Russia temporarily disconnected from the World Wide Web in a successful trial of its ‘sovereign internet’ technology, as reported by RBC.
Russia has been considering the concept of a "sovereign internet”, namely cutting itself off from the World Wide Web. The Kremlin has been uncomfortable with the way the global internet is run since 2014, when relations between Russia and the West soured following the annexation of Crimea from Ukraine.
Moscow has therefore been exploring options to tighten control over the internet within the country. However, attempts have tended to backfire, notably with its failure to ban the messaging service Telegram.
A source quoted by RBC said that the trial, carried out between June 15 and July 15, “tested the capabilities of physically disconnecting the Russian section of the internet”. Another source said that while the results still have to be analysed, the tests were “provisionally recognised as successful”.
According to RBC, state-run telco Rostelecom and Russia’s big four mobile phone providers took part in the tests.
In November 2019, Russia adopted regulations that created a legal framework for centralised state management of the internet within Russia's borders. The regulations also built a framework for potentially tighter state control over content available online to users in Russia.

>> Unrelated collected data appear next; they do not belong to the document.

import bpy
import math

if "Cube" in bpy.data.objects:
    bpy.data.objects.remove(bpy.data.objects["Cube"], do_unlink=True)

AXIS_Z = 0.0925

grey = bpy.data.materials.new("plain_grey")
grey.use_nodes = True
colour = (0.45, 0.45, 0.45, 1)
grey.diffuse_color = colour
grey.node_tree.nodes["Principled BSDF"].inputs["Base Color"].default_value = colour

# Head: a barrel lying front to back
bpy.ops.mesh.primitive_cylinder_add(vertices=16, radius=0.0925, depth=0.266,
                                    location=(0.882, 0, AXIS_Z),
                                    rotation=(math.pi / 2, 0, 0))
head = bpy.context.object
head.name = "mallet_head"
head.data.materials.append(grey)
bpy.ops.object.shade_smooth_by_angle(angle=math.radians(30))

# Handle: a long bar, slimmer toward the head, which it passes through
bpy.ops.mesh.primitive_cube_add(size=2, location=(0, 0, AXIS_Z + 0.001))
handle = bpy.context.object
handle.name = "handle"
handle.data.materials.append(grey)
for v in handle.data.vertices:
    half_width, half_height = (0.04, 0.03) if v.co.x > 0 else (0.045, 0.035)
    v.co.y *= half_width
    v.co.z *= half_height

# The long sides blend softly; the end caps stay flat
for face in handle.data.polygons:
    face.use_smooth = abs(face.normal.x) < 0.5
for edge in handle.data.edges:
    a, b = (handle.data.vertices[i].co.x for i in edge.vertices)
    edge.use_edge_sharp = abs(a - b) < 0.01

As reported earlier this year, Russian telecom companies are understood to have been installing, at authorities' demand, equipment that would enable the filtering of online traffic and, in the case of Russia's breaking away from the global internet, would maintain the operation of the Russian internet segment.